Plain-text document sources
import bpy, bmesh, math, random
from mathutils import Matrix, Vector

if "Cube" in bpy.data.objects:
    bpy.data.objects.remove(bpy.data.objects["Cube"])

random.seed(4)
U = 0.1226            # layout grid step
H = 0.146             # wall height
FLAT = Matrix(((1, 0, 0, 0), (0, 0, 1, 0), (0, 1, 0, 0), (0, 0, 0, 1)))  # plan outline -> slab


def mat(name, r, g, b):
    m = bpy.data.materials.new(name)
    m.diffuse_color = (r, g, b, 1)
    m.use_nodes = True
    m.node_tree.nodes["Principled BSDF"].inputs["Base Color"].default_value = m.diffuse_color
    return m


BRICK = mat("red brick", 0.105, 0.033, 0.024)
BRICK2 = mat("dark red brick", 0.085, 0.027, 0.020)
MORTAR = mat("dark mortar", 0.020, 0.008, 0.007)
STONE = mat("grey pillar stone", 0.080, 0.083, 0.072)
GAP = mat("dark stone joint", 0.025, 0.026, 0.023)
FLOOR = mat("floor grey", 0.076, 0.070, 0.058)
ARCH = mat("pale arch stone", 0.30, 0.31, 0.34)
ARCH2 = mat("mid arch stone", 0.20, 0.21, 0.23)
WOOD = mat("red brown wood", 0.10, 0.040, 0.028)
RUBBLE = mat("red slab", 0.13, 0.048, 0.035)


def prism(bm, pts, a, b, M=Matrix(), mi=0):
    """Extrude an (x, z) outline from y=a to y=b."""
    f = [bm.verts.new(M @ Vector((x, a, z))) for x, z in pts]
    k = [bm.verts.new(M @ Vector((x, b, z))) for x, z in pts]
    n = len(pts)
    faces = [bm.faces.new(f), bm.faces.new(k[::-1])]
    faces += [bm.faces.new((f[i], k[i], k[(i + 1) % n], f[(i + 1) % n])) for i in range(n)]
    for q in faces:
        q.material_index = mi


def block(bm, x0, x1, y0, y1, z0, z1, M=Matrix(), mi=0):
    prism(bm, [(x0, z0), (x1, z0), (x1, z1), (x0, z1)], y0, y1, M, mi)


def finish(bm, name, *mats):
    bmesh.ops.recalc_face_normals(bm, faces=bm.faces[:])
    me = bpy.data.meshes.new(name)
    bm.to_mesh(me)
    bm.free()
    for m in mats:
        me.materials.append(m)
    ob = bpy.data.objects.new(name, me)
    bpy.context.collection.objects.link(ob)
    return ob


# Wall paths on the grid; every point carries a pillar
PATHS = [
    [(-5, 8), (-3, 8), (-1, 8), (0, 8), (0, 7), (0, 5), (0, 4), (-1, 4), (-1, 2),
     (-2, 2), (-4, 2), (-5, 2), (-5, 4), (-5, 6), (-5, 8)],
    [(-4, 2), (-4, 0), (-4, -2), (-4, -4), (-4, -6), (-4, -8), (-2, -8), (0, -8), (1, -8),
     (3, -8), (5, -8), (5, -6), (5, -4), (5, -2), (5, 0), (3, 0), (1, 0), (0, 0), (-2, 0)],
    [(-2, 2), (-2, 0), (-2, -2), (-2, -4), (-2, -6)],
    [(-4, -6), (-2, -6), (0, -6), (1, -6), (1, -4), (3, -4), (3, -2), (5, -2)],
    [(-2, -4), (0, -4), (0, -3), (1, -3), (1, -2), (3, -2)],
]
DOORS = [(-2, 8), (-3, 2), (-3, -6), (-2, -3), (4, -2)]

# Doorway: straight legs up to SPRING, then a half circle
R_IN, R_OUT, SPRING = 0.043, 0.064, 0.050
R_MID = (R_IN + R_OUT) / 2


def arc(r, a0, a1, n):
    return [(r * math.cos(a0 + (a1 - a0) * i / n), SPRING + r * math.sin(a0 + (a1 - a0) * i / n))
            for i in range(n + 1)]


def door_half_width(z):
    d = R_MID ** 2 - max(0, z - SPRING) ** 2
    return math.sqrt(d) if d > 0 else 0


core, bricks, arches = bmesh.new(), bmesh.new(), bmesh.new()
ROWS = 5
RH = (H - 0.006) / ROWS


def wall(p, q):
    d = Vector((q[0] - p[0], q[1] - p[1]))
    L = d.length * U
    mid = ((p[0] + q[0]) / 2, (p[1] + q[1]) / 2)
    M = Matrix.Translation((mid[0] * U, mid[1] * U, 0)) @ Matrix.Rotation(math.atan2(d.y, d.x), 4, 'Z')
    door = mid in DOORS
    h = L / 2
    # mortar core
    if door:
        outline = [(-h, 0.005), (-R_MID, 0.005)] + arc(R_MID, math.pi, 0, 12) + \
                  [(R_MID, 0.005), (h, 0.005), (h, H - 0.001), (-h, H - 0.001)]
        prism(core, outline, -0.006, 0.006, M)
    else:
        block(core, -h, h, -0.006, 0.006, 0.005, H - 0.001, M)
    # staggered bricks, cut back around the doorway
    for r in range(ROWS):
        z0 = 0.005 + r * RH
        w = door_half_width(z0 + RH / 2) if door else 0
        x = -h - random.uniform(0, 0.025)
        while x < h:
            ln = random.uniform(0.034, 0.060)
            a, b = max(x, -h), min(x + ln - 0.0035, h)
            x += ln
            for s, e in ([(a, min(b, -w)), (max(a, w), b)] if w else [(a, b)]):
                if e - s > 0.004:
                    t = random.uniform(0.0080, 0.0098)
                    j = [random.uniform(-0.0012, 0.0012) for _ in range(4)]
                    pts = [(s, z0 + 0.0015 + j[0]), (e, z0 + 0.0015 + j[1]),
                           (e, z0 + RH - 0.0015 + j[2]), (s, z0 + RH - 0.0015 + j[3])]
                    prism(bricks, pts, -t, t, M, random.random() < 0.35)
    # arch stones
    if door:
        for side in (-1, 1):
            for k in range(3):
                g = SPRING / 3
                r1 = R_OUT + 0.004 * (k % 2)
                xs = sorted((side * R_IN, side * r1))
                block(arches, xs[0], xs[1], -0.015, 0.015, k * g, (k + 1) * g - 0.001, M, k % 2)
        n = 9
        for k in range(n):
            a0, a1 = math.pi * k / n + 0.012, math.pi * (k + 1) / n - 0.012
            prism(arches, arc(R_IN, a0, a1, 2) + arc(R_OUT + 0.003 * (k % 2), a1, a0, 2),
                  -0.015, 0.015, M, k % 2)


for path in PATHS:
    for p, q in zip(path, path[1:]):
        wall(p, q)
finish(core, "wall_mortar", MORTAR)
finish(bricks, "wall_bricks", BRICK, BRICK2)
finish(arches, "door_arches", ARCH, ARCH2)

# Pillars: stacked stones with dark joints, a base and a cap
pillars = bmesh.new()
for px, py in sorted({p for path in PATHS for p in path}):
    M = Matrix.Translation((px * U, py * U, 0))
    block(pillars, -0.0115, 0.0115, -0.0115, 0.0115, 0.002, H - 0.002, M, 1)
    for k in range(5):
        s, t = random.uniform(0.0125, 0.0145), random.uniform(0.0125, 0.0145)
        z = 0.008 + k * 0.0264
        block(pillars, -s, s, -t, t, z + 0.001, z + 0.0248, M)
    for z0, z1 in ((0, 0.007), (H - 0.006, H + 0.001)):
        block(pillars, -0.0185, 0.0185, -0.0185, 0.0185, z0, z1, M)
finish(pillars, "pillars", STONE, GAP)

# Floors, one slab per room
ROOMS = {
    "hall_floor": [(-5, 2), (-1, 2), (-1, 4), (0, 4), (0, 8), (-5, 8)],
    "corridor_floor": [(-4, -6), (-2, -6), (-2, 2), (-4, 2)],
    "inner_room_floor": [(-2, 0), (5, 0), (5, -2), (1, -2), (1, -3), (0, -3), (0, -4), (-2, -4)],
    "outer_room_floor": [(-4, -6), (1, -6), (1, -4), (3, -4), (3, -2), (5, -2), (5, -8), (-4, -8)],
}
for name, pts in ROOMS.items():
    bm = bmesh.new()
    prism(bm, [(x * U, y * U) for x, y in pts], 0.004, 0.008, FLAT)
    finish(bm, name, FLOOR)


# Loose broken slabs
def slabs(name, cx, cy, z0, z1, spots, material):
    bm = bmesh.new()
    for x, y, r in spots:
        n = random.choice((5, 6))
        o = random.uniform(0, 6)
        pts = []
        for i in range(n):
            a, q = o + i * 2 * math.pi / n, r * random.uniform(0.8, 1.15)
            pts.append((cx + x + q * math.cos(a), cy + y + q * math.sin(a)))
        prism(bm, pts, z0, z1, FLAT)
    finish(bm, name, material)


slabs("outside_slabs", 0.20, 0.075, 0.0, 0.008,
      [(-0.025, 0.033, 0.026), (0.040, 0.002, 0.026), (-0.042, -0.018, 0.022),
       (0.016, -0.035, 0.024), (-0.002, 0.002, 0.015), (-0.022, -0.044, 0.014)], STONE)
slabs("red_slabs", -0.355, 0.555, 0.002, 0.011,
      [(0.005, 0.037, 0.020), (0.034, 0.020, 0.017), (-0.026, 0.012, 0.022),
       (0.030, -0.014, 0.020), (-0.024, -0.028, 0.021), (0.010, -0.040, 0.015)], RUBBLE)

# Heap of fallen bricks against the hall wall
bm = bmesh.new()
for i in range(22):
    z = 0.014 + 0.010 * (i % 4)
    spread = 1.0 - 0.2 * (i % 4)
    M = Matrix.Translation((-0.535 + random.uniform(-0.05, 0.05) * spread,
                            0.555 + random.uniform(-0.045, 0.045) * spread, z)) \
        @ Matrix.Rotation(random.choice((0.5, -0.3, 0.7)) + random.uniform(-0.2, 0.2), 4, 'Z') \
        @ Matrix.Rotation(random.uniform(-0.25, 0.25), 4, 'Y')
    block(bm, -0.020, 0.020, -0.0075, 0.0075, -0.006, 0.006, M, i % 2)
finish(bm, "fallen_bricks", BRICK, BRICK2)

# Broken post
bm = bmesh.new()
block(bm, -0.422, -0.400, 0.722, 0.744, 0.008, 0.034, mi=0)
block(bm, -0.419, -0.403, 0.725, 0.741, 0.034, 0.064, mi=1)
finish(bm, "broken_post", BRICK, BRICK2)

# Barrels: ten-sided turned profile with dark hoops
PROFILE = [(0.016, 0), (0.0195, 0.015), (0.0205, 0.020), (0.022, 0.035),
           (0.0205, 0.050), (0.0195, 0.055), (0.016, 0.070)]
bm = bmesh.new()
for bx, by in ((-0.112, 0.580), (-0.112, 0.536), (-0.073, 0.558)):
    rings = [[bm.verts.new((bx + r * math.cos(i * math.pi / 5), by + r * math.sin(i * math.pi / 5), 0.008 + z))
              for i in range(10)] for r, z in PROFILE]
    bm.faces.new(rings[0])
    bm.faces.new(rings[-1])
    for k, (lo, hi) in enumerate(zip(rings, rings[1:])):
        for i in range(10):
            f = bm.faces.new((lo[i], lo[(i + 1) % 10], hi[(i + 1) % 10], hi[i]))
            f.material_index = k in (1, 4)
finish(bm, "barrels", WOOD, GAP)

> What to do
Set every line down again exactly. Begin with the first line of the entries and finish with the line containing "m.use_nodes = True".

> Exercise result
import bpy, bmesh, math, random
from mathutils import Matrix, Vector

if "Cube" in bpy.data.objects:
    bpy.data.objects.remove(bpy.data.objects["Cube"])

random.seed(4)
U = 0.1226            # layout grid step
H = 0.146             # wall height
FLAT = Matrix(((1, 0, 0, 0), (0, 0, 1, 0), (0, 1, 0, 0), (0, 0, 0, 1)))  # plan outline -> slab


def mat(name, r, g, b):
    m = bpy.data.materials.new(name)
    m.diffuse_color = (r, g, b, 1)
    m.use_nodes = True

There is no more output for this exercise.